[Source texts of formatted documents]
•••

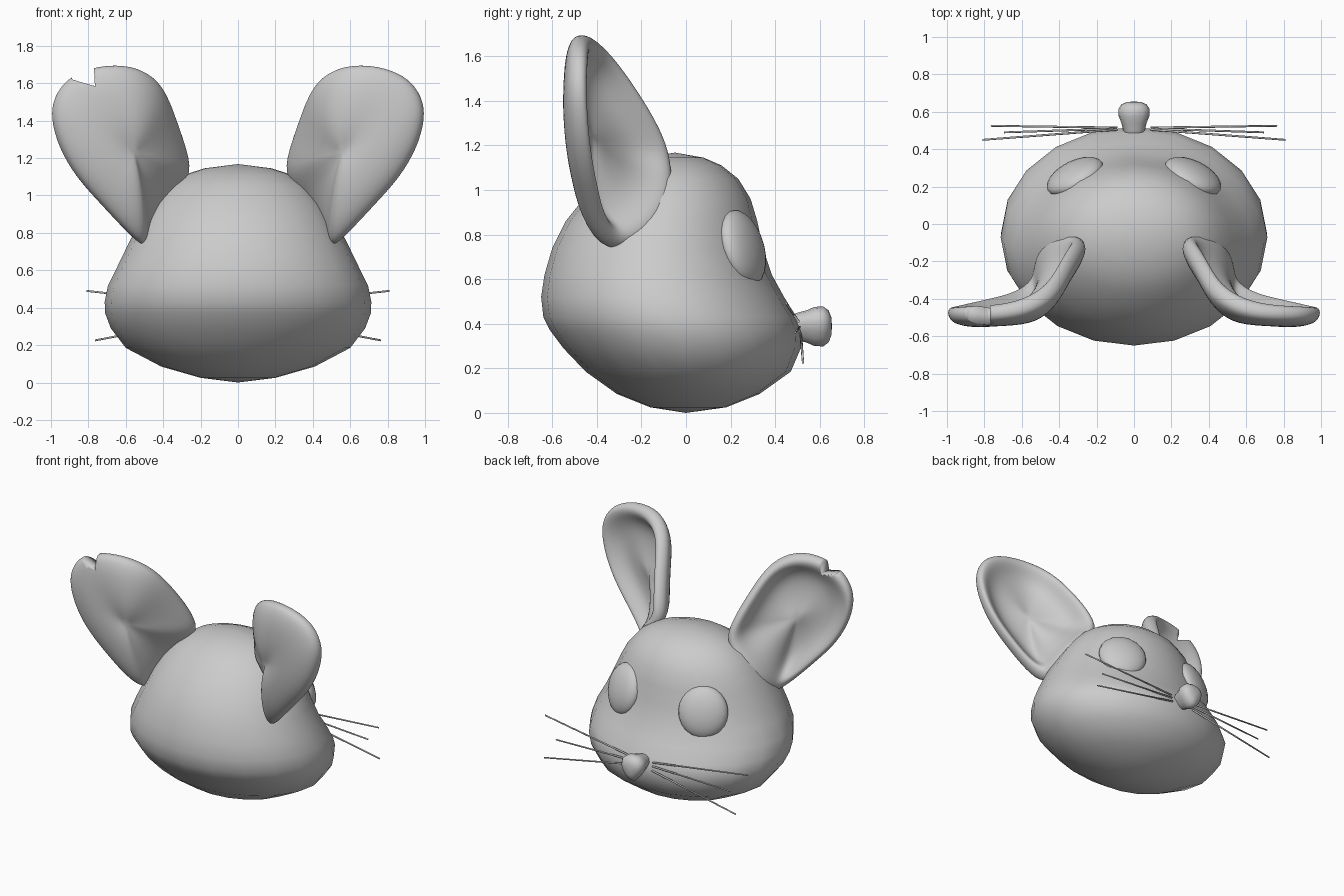
import bpy, bmesh
from math import sin, cos, pi
from mathutils import Vector, Matrix

if "Cube" in bpy.data.objects:
    bpy.data.objects.remove(bpy.data.objects["Cube"])


def finish(name, bm):
    bmesh.ops.recalc_face_normals(bm, faces=bm.faces)
    me = bpy.data.meshes.new(name)
    bm.to_mesh(me)
    bm.free()
    for p in me.polygons:
        p.use_smooth = True
    ob = bpy.data.objects.new(name, me)
    bpy.context.collection.objects.link(ob)
    return ob


def loft(name, start, rings, end):
    """Skin closed rings of equal length, closed by a pole at each end."""
    bm = bmesh.new()
    rows = [[bm.verts.new(p) for p in r] for r in rings]
    n = len(rows[0])
    a, b = bm.verts.new(start), bm.verts.new(end)
    for i in range(n):
        j = (i + 1) % n
        bm.faces.new((a, rows[0][j], rows[0][i]))
        bm.faces.new((b, rows[-1][i], rows[-1][j]))
        for r, s in zip(rows, rows[1:]):
            bm.faces.new((r[i], r[j], s[j], s[i]))
    return finish(name, bm)


# Head: elliptical sections (z, half width, back y, front y)
sections = [(.025, .20, -.16, .18), (.085, .41, -.31, .33), (.185, .60, -.45, .47),
            (.29, .68, -.55, .515), (.37, .71, -.61, .52), (.43, .713, -.64, .495),
            (.52, .695, -.65, .44), (.62, .645, -.635, .385), (.74, .587, -.60, .345),
            (.86, .525, -.54, .32), (.96, .465, -.46, .29), (1.05, .385, -.37, .235),
            (1.11, .29, -.28, .16), (1.145, .18, -.18, .08)]
N = 20
rings = [[(rx * sin(2 * pi * i / N), (b + f) / 2 + (f - b) / 2 * cos(2 * pi * i / N), z)
          for i in range(N)] for z, rx, b, f in sections]
loft("head", (0, 0, 0), rings, (0, -.05, 1.168))

# Nose: rounded triangle, point down, swelling toward the tip
nose = [[(.08 * s * sin(t) * (1 + .35 * cos(t)), y, .388 + .09 * s * cos(t))
         for t in [2 * pi * i / 14 for i in range(14)]]
        for y, s in [(.46, .5), (.50, .68), (.54, .8), (.575, .97), (.615, 1.0), (.64, .8), (.652, .45)]]
loft("nose", (0, .44, .388), nose, (0, .655, .388))

# Ear: rim loop scaled about its middle and pushed along the opening direction
rim = [(.275, -.09, 1.10), (.295, -.12, 1.23), (.355, -.215, 1.40), (.42, -.34, 1.58),
       (.53, -.42, 1.66), (.65, -.46, 1.68), (.78, -.475, 1.665), (.90, -.48, 1.61),
       (.965, -.485, 1.52), (.985, -.485, 1.41), (.94, -.475, 1.25), (.85, -.455, 1.10),
       (.74, -.43, .98), (.62, -.40, .85), (.51, -.33, .74), (.51, -.20, .80), (.42, -.09, .95)]
mid = Vector((.64, -.33, 1.25))
out = Vector((.47, .87, .10)).normalized()
steps = [(.3, -.10), (.58, -.08), (.76, -.035), (.88, .025), (.97, .04), (1.04, .02),
         (1.06, -.025), (.99, -.065), (.8, -.115), (.5, -.16), (.25, -.18)]
ears = {}
for side, name in ((1, "right_ear"), (-1, "left_ear")):
    flip = Matrix.Diagonal((side, 1, 1))
    shape = [[flip @ (mid + (Vector(p) - mid) * s + out * d) for p in rim] for s, d in steps]
    ear = loft(name, flip @ (mid - out * .10), shape, flip @ (mid - out * .18))
    sub = ear.modifiers.new("smooth", 'SUBSURF')
    sub.levels = sub.render_levels = 2
    ears[name] = ear

# Notch bitten out of one ear
bm = bmesh.new()
outline = [(-.775, 1.78), (-.765, 1.585), (-.82, 1.60), (-.885, 1.62), (-.95, 1.78)]
face = bm.faces.new([bm.verts.new((x, -.8, z)) for x, z in outline])
ext = bmesh.ops.extrude_face_region(bm, geom=[face])
bmesh.ops.translate(bm, vec=(0, .7, 0),
                    verts=[v for v in ext["geom"] if isinstance(v, bmesh.types.BMVert)])
cutter = finish("notch_cutter", bm)
cutter.hide_render = True
cutter.hide_set(True)
cutter.display_type = 'WIRE'
cut = ears["left_ear"].modifiers.new("notch", 'BOOLEAN')
cut.operation = 'DIFFERENCE'
cut.solver = 'EXACT'
cut.object = cutter

# Eyes: flattened ellipsoids following the face
for side, name in ((1, "right_eye"), (-1, "left_eye")):
    bm = bmesh.new()
    bmesh.ops.create_uvsphere(bm, u_segments=20, v_segments=12, radius=1)
    eye = finish(name, bm)
    normal = Vector((.43 * side, .86, .27))
    eye.matrix_world = (Matrix.Translation((.315 * side, .253, .74))
                        @ normal.to_track_quat('Y', 'Z').to_matrix().to_4x4()
                        @ Matrix.Diagonal((.165, .075, .175, 1)))

# Whiskers: three thin rods on each side
pairs = [((.09, .505, .41), (.81, .45, .49)), ((.09, .51, .385), (.695, .49, .36)),
         ((.09, .515, .355), (.765, .525, .225))]
for side, word in ((1, "right"), (-1, "left")):
    for k, (p, q) in enumerate(pairs):
        p, q = (Vector((side * v[0], v[1], v[2])) for v in (p, q))
        bm = bmesh.new()
        bmesh.ops.create_cone(bm, cap_ends=True, segments=8, radius1=.006, radius2=.005,
                              depth=(q - p).length)
        rod = finish(f"{word}_whisker_{k + 1}", bm)
        rod.matrix_world = (Matrix.Translation((p + q) / 2)
                            @ (q - p).to_track_quat('Z', 'Y').to_matrix().to_4x4())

•••

Determine the number of lines in the entries that contain "finish", then write that number alone.

| COMPLETED EXERCISE |
5